Cheaper shares trading, loans

New European Union rules aimed at cutting costs for investors will come into effect in Greece from January next year, Finance Minister Giorgos Alogoskoufis said yesterday. The Markets in Financial Instruments Directive, or MiFID, seeks to boost competition between banks and stock exchanges in share trading, and the government is due to submit a bill to Parliament today, in line with the directive. The European Commission wants all EU states to have the same rules and to avoid national add-ons that may hinder cross-border competition or bump up compliance costs. «The new MiFID rules will be applied in Greece from January 1, 2008,» Finance Minister Giorgos Alogoskoufis told reporters. Under MiFID, an investment firm approved to operate in one EU state will have a «passport» to operate across the 27-nation bloc under home country supervision. In late June the Commission gave 24 European Union countries a final warning for being late to introduce MiFID which is due to come into force on November 1 and forms the cornerstone of the EU’s single market in financial services. It provides for transactions in shares outside bourses. The bill being submitted today also includes provisions for the phased abolition of the 0.15 percent stock market transactions tax and of the stamp duty on insurance services, as well as changes in property taxation. «Our intention is to abolish as many as possible transaction taxes, which are distortive,» said Alogoskoufis. Athens Exchange President Spyros Kapralos told the same press briefing that commission charges by stockbrokerages to investors might be further reduced. «We have already reduced commission charges by 33 percent since the beginning of the year. This does not mean we may not reduce them even further.» The reduction in the cost of bourse transactions is designed to increase competitiveness, in view of the fact that share trading will now be allowed outside the bourse.
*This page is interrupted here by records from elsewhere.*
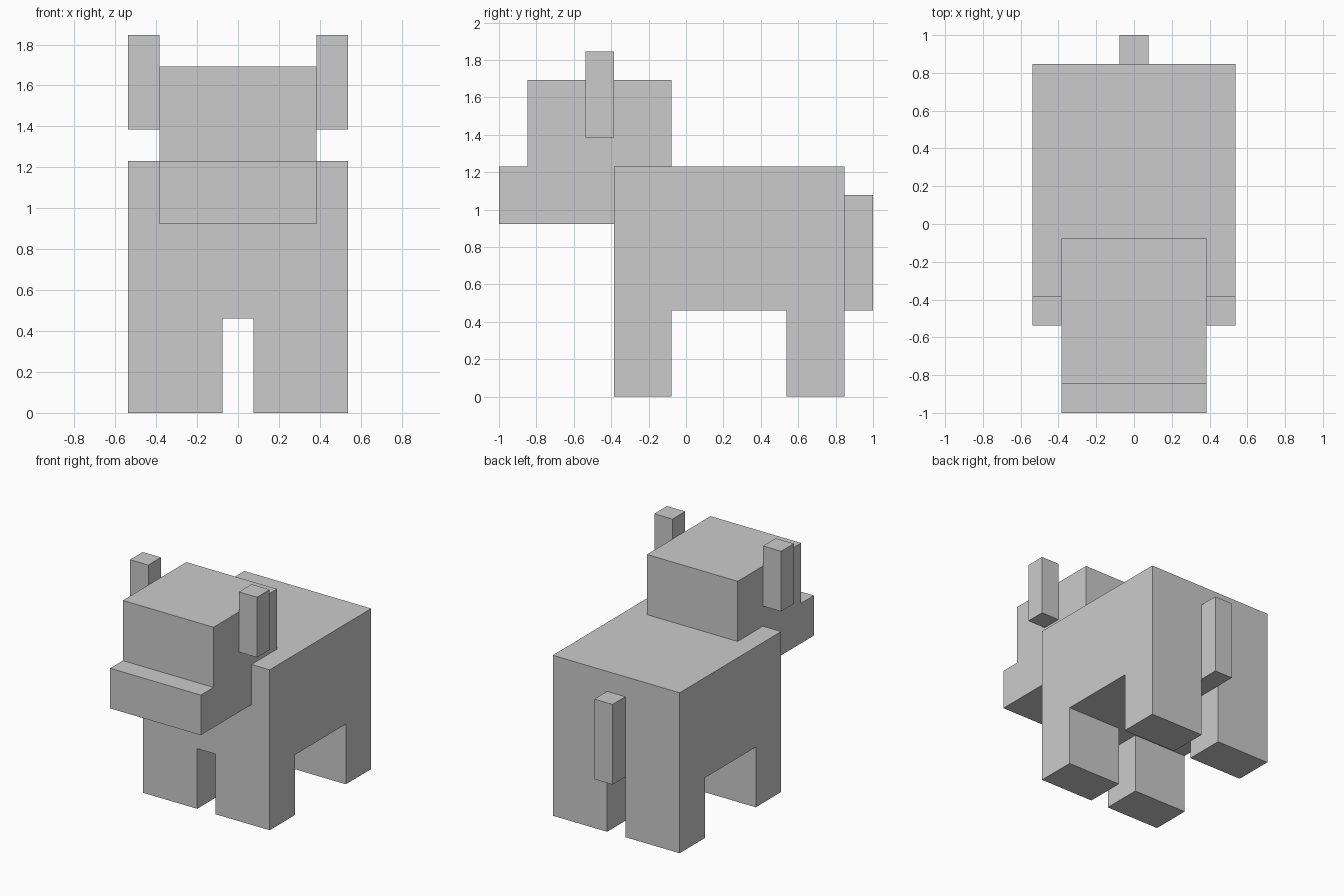
import bpy
import bmesh
from mathutils import Matrix, Vector

if "Cube" in bpy.data.objects:
    bpy.data.objects.remove(bpy.data.objects["Cube"])

U = 2 / 13  # one block unit: the model is 13 blocks long


def box(name, x, y, z):
    """Axis-aligned box from (min, max) ranges given in block units."""
    lo, hi = Vector((x[0], y[0], z[0])) * U, Vector((x[1], y[1], z[1])) * U
    bm = bmesh.new()
    bmesh.ops.create_cube(bm, size=1, matrix=Matrix.Translation((lo + hi) / 2)
                          @ Matrix.Diagonal((*(hi - lo), 1)))
    mesh = bpy.data.meshes.new(name)
    bm.to_mesh(mesh)
    bm.free()
    obj = bpy.data.objects.new(name, mesh)
    bpy.context.collection.objects.link(obj)
    return obj


def pair(name, x, y, z):
    """The same box on the right (+x) and mirrored on the left."""
    box(name + "_right", x, y, z)
    box(name + "_left", (-x[1], -x[0]), y, z)


# Torso and tail
box("body", (-3.5, 3.5), (-2.5, 5.5), (3, 8))
box("tail", (-0.5, 0.5), (5.5, 6.5), (3, 7))

# Head, set into the front of the body, with muzzle and ears
box("head", (-2.5, 2.5), (-5.5, -0.5), (6, 11))
box("muzzle", (-2.5, 2.5), (-6.5, -5.5), (6, 8))
pair("ear", (2.5, 3.5), (-3.5, -2.5), (9, 12))

# Legs
pair("front_leg", (0.5, 3.5), (-2.5, -0.5), (0, 3))
pair("back_leg", (0.5, 3.5), (3.5, 5.5), (0, 3))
Tailor-made rates The Finance Ministry today is also introducing a second bill with provisions which will enable banks to tailor lending rates according to each client’s individual credit rating. The bill harmonizes Greek legislation to the new global rules on banks’ capital adequacy under the Basel II Accord. Under the new rules, there is no single rate for forming provisions for a bank’s entire loan portfolio. Risk will be graded for each loan granted, and the lower the risk the lower the capital provisions will be. «As a result, they will have the potential of offering lower lending rates, or generally more favorable lending terms to the benefit of their more consistent clients. This will improve competition in the banking system and have more favorable effects on the economy as a whole,» said Alogoskoufis. (Kathimerini, Reuters)